There’s also no lip on the edge of the boot when the hatch is opened, which allows things to fall out if they’ve moved in transit. Not great if you’ve picked up a couple of bottle of New Zealand’s finest pinot.
You can boost capacity to 333 litres and get a contents-retaining edge if you buy the range-topping ZR Hybrid, but then you’ll lose the laughably entitled ‘space saver’ wheel in favour of a puncture ‘mobility’ kit. You choose which is the lesser of two evils.
Beyond that, the Corolla was very much part of our team during a week touring the far north. It’s economy was proven through a wide range of driving styles and it hauled kit and people without complaint.
If you’re after a small hatch that works hard without shouting about it, the Corolla is certainly one to consider. If you’re after all that but loathe trips to the servo, the extra cash for the electrified version is definitely worth it. Speaking of which …
Is the Toyota Corolla SX Hybrid worth the money?
Viewed simplistically, a mid-range Japanese small hatchback priced at just under $30,000 is in line with other comparable offerings in the market. The Corolla SX is a typical example of a middle-of-the-road variant with a decent equipment list to remind you that you definitely didn’t jump in at the bargain basement end.
But that’s all before you consider its hybrid power party piece and that’s when the Corolla Hybrid’s value really starts to shine. As you might expect, a hybrid powertrain comes at a price premium but how much respective brands charge for that advantage varies significantly.
If you wanted to upgrade from a standard Honda Accord to the hybrid version, you’ll be charged an extra $2500. Fancy the hybrid version of the mid-range Nissan Pathfinder? That’ll be another $3000 on top. And if you upgrade to the electrified model of Lexus’ IS300 Sport Luxury you’ll be poorer to the tune of nearly $4000.
The Corolla? Adding the hybrid tech to any version including the least expensive Ascent Sport, the range-topping ZR or this SX, costs just $1500. That makes it the most affordable way to walk-up the range to a hybrid of any model line-up currently on sale.

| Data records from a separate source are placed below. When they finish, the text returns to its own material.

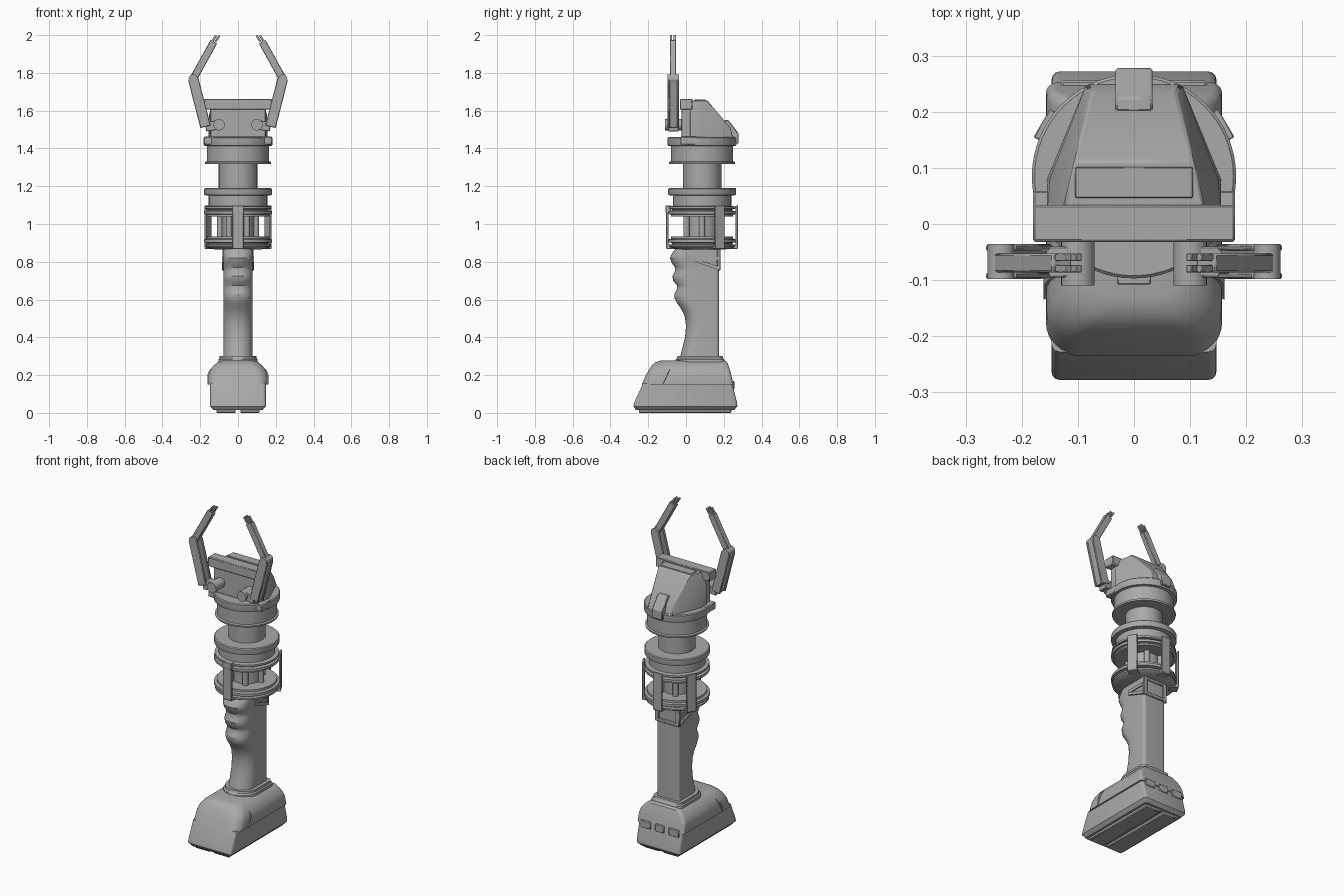
import bpy, bmesh, math
from mathutils import Vector, Matrix

cube = bpy.data.objects.get("Cube")
if cube:
    bpy.data.objects.remove(cube, do_unlink=True)

GREY = (0.4, 0.4, 0.4, 1)
mat = bpy.data.materials.new("plain grey")
mat.use_nodes = True
mat.diffuse_color = GREY
mat.node_tree.nodes["Principled BSDF"].inputs["Base Color"].default_value = GREY
AXIS = 0.085  # y of the turning axis of the upper body


def finish(name, bm, bevel=0.0):
    bmesh.ops.recalc_face_normals(bm, faces=bm.faces)
    me = bpy.data.meshes.new(name)
    bm.to_mesh(me)
    bm.free()
    me.materials.append(mat)
    me.shade_smooth()
    me.set_sharp_from_angle(angle=math.radians(32))
    ob = bpy.data.objects.new(name, me)
    bpy.context.collection.objects.link(ob)
    if bevel:
        mod = ob.modifiers.new("bevel", "BEVEL")
        mod.width, mod.segments, mod.limit_method = bevel, 1, "ANGLE"
    return ob


def box(name, x, y, z, bevel=0.004, matrix=Matrix()):
    bm = bmesh.new()
    mid = Vector([(a + b) / 2 for a, b in (x, y, z)])
    size = [b - a for a, b in (x, y, z)]
    bmesh.ops.create_cube(bm, size=1, matrix=matrix @ Matrix.Translation(mid) @ Matrix.Diagonal((*size, 1)))
    return finish(name, bm, bevel)


def hull(name, points, bevel=0.004):
    bm = bmesh.new()
    for p in points:
        bm.verts.new(p)
    bmesh.ops.convex_hull(bm, input=bm.verts)
    bmesh.ops.dissolve_limit(bm, angle_limit=0.01, verts=bm.verts, edges=bm.edges)
    return finish(name, bm, bevel)


def lathe(name, profile, steps=64):
    # profile of (radius, z) pairs, closed on the axis at both ends
    bm = bmesh.new()
    pts = [(0, profile[0][1])] + profile + [(0, profile[-1][1])]
    vs = [bm.verts.new((r, AXIS, z)) for r, z in pts]
    es = [bm.edges.new(p) for p in zip(vs, vs[1:])]
    bmesh.ops.spin(bm, geom=vs + es, cent=(0, AXIS, 0), axis=(0, 0, 1), angle=math.tau, steps=steps)
    bmesh.ops.remove_doubles(bm, verts=bm.verts, dist=1e-5)
    return finish(name, bm)


def cylinder(name, radius, start, end, sides=24):
    a, b = Vector(start), Vector(end)
    m = Matrix.Translation((a + b) / 2) @ (b - a).to_track_quat("Z", "Y").to_matrix().to_4x4()
    bm = bmesh.new()
    bmesh.ops.create_cone(bm, cap_ends=True, segments=sides, radius1=radius, radius2=radius,
                          depth=(b - a).length, matrix=m)
    return finish(name, bm)


def loft(name, sections, front_r, back_r, steps=8):
    # sections of (z, half width, front y, back y) with rounded corners
    bm = bmesh.new()
    rings = []
    for z, w, y0, y1 in sections:
        ring = []
        for q, (sx, back) in enumerate(((1, 1), (-1, 1), (-1, 0), (1, 0))):
            r = min(back_r if back else front_r, w * 0.98)
            cx, cy = sx * (w - r), (y1 - r if back else y0 + r)
            for i in range(steps + 1):
                t = math.pi / 2 * (q + i / steps)
                ring.append(bm.verts.new((cx + r * math.cos(t), cy + r * math.sin(t), z)))
        rings.append(ring)
    for a, b in zip(rings, rings[1:]):
        for i in range(len(a)):
            j = (i + 1) % len(a)
            bm.faces.new((a[i], a[j], b[j], b[i]))
    bm.faces.new(rings[0])
    bm.faces.new(rings[-1])
    return finish(name, bm)


# Battery foot and housing
loft("battery", [(0.015, 0.13, -0.265, 0.255), (0.035, 0.147, -0.278, 0.272), (0.055, 0.147, -0.274, 0.27),
                 (0.155, 0.147, -0.228, 0.245)], 0.015, 0.015, 3)
for s in (-1, 1):
    box("battery_bottom_rail", sorted((s * 0.012, s * 0.115)), (-0.25, 0.24), (0, 0.02))
loft("housing", [(0.15, 0.157, -0.235, 0.252), (0.2, 0.156, -0.212, 0.24), (0.225, 0.148, -0.198, 0.233),
                 (0.25, 0.13, -0.182, 0.225), (0.268, 0.108, -0.162, 0.218), (0.277, 0.085, -0.135, 0.205)],
     0.06, 0.02)
# seam rib that slants over the housing side
for s in (-1, 1):
    hull("housing_seam", [(s * x, y + dy, z) for x, y, z in
         ((0.161, -0.135, 0.15), (0.161, -0.11, 0.205), (0.153, -0.1, 0.225), (0.1, -0.08, 0.27))
         for dy in (0, 0.012)] + [(s * 0.1, -0.1, 0.15)], 0)
    box("housing_back_tab", sorted((s * 0.06, s * 0.13)), (0.2, 0.256), (0.125, 0.17))
box("housing_back_latch", (-0.03, 0.03), (0.2, 0.256), (0.125, 0.17))
loft("grip_collar", [(0.26, 0.105, -0.06, 0.205), (0.283, 0.103, -0.055, 0.202), (0.29, 0.097, -0.048, 0.196),
                     (0.302, 0.097, -0.045, 0.194)], 0.09, 0.03)

# Grip with finger grooves along the front
front = [(0.3, -0.03), (0.34, -0.02), (0.4, -0.005), (0.46, 0), (0.51, -0.006), (0.55, -0.025), (0.58, -0.047),
         (0.605, -0.06), (0.63, -0.062), (0.655, -0.048), (0.675, -0.048), (0.7, -0.068), (0.725, -0.072),
         (0.75, -0.058), (0.77, -0.058), (0.795, -0.076), (0.82, -0.084), (0.845, -0.074), (0.875, -0.05)]
loft("grip", [(z, 0.076 if z < 0.8 else 0.079, y, 0.176) for z, y in front], 0.074, 0.018)

# Framed hook plate at the back of the grip
for s in (-1, 1):
    box("hook_plate_side", sorted((s * 0.055, s * 0.083)), (0.165, 0.183), (0.755, 0.875))
    hull("hook_bracket_bar", [(s * x, y, z) for x in (0.07, 0.085) for y, z in
         ((0.05, 0.8), (0.05, 0.815), (0.175, 0.755), (0.175, 0.775))], 0)
    box("hook_bracket_top", sorted((s * 0.07, s * 0.085)), (0.05, 0.175), (0.81, 0.828), 0)
for z in (0.755, 0.85):
    box("hook_plate_bar", (-0.08, 0.08), (0.165, 0.183), (z, z + 0.022))

# Turned rings of the upper body
lathe("lower_cage_ring", [(0.12, 0.865), (0.168, 0.875), (0.175, 0.88), (0.175, 0.89), (0.16, 0.893),
                          (0.16, 0.9), (0.18, 0.903), (0.18, 0.918), (0.165, 0.922), (0.165, 0.935)])
lathe("cage_core", [(0.085, 0.93), (0.085, 1.05)], 32)
lathe("upper_cage_ring", [(0.165, 1.04), (0.165, 1.05), (0.18, 1.053), (0.18, 1.068), (0.16, 1.071),
                          (0.16, 1.078), (0.177, 1.081), (0.177, 1.092), (0.15, 1.097)])
lathe("shoulder", [(0.155, 1.09), (0.155, 1.15), (0.178, 1.153), (0.18, 1.158), (0.18, 1.185), (0.175, 1.19)])
lathe("neck", [(0.102, 1.18), (0.102, 1.33)])
lathe("head_ring", [(0.173, 1.318), (0.175, 1.322), (0.175, 1.328), (0.165, 1.332), (0.165, 1.412),
                    (0.18, 1.415), (0.182, 1.42), (0.182, 1.455), (0.177, 1.46)])
for i in range(6):
    t = math.tau * i / 6
    x, y = 0.095 * math.cos(t), AXIS + 0.095 * math.sin(t)
    cylinder("cage_post", 0.016, (x, y, 0.93), (x, y, 1.05), 12)

# Flat bars clamped around the cage
for angle in (-90, 30, 90, 150):
    m = Matrix.Translation((0, AXIS, 0)) @ Matrix.Rotation(math.radians(angle), 4, "Z")
    box("cage_bar", (0.178, 0.19), (-0.029, 0.029), (0.872, 1.098), 0.002, m)
    box("cage_bar_foot", (0.14, 0.188), (-0.029, 0.029), (0.868, 0.89), 0.002, m)

# Head block with sloping back
def mirrored(points):
    return [(s * x, y, z) for x, y, z in points for s in (-1, 1)]


hull("head_shell", mirrored([(0.155, 0.02, 1.455), (0.155, 0.08, 1.455), (0.085, 0.25, 1.455), (0.155, 0.02, 1.58),
     (0.15, 0.08, 1.55), (0.075, 0.235, 1.51), (0.125, 0.03, 1.655), (0.105, 0.112, 1.655)]))
box("head_front_panel", (-0.147, 0.147), (-0.025, 0.03), (1.455, 1.62))
box("head_top_plank", (-0.18, 0.18), (-0.032, 0.034), (1.605, 1.662))
box("head_top_cover", (-0.105, 0.105), (0.046, 0.102), (1.65, 1.66), 0.002)
box("head_base_plate", (-0.18, 0.18), (-0.03, 0.06), (1.42, 1.462))
hull("head_back_latch", mirrored([(0.033, 0.2, 1.425), (0.033, 0.278, 1.425), (0.033, 0.278, 1.48),
     (0.033, 0.225, 1.55), (0.033, 0.2, 1.55)]))
box("head_front_tab", (-0.03, 0.03), (-0.108, -0.08), (1.06, 1.098), 0.002)


# Jointed claws
def link(name, a, b, width, y0, y1, bevel=0.003):
    a, b = Vector((a[0], 0, a[1])), Vector((b[0], 0, b[1]))
    m = Matrix.Translation(a) @ Matrix.Rotation(math.atan2(b.x - a.x, b.z - a.z), 4, "Y")
    return box(name, (-width / 2, width / 2), (y0, y1), (0, (b - a).length), bevel, m)


for s in (-1, 1):
    pivot, heel = (s * 0.1, 1.525), (s * 0.172, 1.515)
    elbow, wrist, tip = (s * 0.237, 1.768), (s * 0.128, 1.965), (s * 0.107, 1.998)
    cylinder("claw_pivot", 0.03, (pivot[0], -0.11, pivot[1]), (pivot[0], -0.02, pivot[1]))
    link("claw_foot", pivot, heel, 0.05, -0.095, -0.04)
    for y in (-0.098, -0.048):
        link("claw_lower_cheek", heel, elbow, 0.056, y, y + 0.012)
    link("claw_lower_web", heel, elbow, 0.045, -0.09, -0.045)
    cylinder("claw_elbow_pin", 0.024, (elbow[0], -0.098, elbow[1]), (elbow[0], -0.036, elbow[1]))
    link("claw_upper_arm", elbow, wrist, 0.04, -0.086, -0.053)
    for y in (-0.086, -0.066):
        for dx in (-0.009, 0.009):
            link("claw_finger", (wrist[0] + dx, wrist[1]), (tip[0] + dx, tip[1]), 0.011, y, y + 0.013, 0.001)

With all of this in mind, it’s fair to say the Corolla SX Hybrid is very good value. If the ‘standard’ Corolla package is appealing - and thousands of Australians think exactly that for good reason - the Hybrid adds a decent technological boost to economy and a little pep for the dynamics for nothing less than a bargain.